## WHAT IS EXPECTED
Find the string "color" in the entries and copy each line that has it.
Start of SOURCE RECORDS
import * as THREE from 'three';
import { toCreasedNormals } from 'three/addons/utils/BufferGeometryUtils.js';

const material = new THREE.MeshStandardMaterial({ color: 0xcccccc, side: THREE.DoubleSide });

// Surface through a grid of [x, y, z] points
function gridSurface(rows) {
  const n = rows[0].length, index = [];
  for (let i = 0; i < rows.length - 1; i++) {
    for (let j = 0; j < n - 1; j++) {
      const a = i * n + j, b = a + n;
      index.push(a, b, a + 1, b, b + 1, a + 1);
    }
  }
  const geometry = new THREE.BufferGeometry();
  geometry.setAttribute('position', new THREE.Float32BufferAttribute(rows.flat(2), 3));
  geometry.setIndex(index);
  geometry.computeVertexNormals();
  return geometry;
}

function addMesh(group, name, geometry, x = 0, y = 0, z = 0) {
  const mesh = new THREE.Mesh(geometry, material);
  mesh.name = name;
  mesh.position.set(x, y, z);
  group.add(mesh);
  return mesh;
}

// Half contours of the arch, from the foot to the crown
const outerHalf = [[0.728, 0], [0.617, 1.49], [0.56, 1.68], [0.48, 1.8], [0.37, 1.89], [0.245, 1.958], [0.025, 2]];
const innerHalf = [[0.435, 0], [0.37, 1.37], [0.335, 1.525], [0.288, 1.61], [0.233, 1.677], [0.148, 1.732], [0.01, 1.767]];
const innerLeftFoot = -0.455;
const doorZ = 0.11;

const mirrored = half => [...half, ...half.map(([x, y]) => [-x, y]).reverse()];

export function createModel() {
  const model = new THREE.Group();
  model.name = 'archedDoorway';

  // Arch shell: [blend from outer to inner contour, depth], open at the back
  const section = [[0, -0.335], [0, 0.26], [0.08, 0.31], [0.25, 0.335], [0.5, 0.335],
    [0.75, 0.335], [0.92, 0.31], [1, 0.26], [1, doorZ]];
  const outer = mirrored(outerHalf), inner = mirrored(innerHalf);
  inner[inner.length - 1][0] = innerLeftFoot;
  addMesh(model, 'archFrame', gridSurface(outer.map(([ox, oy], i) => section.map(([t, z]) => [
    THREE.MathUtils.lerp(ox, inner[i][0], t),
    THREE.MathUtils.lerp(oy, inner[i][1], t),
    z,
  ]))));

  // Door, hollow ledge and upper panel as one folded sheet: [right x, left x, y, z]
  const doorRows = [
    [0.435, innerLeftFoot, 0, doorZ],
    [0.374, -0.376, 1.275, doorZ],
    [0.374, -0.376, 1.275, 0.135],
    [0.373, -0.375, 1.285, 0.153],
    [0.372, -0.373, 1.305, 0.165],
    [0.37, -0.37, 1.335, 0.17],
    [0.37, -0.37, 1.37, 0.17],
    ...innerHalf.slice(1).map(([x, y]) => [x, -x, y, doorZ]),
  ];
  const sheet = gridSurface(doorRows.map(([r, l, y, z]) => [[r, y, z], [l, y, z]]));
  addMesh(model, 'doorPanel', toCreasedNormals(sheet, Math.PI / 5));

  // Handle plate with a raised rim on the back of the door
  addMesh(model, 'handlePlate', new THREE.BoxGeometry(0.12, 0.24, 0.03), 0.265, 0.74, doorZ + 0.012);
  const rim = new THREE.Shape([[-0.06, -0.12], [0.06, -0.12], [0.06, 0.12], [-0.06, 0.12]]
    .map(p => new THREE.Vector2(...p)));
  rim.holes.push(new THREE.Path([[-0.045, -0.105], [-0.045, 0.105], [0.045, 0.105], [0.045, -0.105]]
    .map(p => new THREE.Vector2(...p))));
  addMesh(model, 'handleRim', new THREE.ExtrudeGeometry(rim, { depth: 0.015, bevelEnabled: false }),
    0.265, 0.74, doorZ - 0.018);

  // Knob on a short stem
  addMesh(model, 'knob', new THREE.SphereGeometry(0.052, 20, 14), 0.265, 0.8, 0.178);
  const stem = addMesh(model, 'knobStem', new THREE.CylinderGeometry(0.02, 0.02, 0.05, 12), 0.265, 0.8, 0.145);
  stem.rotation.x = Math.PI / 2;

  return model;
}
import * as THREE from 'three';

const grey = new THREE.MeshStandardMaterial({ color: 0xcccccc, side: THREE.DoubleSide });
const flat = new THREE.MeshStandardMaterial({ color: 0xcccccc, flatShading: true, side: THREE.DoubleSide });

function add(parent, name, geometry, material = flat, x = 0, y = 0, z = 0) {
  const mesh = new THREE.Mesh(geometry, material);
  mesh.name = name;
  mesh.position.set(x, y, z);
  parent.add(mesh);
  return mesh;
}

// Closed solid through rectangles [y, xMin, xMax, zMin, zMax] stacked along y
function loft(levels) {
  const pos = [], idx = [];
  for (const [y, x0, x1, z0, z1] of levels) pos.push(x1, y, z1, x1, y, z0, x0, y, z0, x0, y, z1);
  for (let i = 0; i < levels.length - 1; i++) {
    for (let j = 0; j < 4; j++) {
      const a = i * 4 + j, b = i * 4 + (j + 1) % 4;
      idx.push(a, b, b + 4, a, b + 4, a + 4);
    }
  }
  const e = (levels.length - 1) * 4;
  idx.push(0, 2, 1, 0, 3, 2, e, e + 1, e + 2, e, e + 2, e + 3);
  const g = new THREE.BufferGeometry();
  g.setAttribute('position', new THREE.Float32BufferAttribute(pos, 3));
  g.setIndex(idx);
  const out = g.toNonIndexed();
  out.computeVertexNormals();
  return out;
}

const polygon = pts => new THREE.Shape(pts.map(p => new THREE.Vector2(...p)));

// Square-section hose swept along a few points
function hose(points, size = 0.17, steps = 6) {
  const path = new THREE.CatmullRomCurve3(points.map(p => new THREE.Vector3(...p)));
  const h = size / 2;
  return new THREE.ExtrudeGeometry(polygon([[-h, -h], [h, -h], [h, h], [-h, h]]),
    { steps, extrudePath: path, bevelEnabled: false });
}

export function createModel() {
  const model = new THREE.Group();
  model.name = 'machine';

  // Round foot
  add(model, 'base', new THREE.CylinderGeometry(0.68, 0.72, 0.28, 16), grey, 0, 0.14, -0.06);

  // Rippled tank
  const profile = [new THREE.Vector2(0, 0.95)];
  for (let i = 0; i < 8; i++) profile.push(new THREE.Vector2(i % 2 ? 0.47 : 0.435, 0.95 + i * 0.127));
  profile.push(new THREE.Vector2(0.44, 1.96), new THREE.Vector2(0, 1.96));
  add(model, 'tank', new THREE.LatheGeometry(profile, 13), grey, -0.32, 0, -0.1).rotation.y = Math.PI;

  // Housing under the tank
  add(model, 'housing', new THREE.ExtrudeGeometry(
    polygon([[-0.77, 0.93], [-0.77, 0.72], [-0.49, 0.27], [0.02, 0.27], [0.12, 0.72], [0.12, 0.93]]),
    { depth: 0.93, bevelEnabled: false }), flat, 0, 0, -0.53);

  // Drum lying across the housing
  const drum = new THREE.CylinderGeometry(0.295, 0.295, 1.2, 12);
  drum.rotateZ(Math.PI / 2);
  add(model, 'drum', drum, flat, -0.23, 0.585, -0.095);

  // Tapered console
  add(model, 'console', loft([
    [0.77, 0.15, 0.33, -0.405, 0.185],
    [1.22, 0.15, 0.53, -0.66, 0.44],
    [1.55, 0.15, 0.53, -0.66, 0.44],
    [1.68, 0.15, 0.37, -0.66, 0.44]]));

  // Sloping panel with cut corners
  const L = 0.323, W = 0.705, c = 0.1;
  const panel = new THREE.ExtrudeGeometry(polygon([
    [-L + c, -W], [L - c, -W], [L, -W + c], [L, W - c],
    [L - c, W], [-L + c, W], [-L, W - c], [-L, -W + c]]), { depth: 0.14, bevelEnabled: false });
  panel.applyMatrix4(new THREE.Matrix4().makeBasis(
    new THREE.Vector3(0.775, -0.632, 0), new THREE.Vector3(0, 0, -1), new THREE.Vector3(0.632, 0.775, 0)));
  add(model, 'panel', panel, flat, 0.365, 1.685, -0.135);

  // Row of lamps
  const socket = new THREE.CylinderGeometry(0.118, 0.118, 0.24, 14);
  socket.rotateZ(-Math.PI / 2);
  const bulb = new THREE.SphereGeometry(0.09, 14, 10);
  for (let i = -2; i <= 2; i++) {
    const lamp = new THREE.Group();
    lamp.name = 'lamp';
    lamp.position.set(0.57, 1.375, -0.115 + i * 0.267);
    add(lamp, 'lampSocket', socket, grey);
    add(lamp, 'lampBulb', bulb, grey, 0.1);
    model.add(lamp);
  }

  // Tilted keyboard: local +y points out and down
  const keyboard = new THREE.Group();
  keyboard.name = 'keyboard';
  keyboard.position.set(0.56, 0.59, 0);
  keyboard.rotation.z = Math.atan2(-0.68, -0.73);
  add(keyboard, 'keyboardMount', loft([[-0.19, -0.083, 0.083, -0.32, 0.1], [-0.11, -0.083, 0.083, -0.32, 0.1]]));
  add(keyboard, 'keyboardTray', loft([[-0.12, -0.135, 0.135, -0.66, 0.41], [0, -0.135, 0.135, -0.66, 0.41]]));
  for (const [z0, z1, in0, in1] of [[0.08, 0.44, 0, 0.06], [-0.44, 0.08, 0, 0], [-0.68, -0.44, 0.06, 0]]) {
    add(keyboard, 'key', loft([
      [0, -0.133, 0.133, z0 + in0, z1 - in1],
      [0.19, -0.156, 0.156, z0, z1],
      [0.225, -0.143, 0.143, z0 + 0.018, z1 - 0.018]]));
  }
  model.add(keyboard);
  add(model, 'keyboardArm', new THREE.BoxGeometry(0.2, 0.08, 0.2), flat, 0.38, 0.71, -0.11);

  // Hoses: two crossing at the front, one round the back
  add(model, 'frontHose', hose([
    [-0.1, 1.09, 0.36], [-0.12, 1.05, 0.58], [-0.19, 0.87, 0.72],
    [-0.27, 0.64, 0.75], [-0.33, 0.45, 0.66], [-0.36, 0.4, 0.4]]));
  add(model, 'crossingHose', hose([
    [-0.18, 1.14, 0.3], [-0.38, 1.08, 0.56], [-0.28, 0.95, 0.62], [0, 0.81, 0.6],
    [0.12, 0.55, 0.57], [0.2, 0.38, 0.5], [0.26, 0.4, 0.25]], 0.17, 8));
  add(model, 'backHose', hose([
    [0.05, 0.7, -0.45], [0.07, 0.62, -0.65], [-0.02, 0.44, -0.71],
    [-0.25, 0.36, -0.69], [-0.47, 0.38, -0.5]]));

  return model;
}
End of SOURCE RECORDS
## RESULT FOR THIS TASK
const material = new THREE.MeshStandardMaterial({ color: 0xcccccc, side: THREE.DoubleSide });
const grey = new THREE.MeshStandardMaterial({ color: 0xcccccc, side: THREE.DoubleSide });
const flat = new THREE.MeshStandardMaterial({ color: 0xcccccc, flatShading: true, side: THREE.DoubleSide });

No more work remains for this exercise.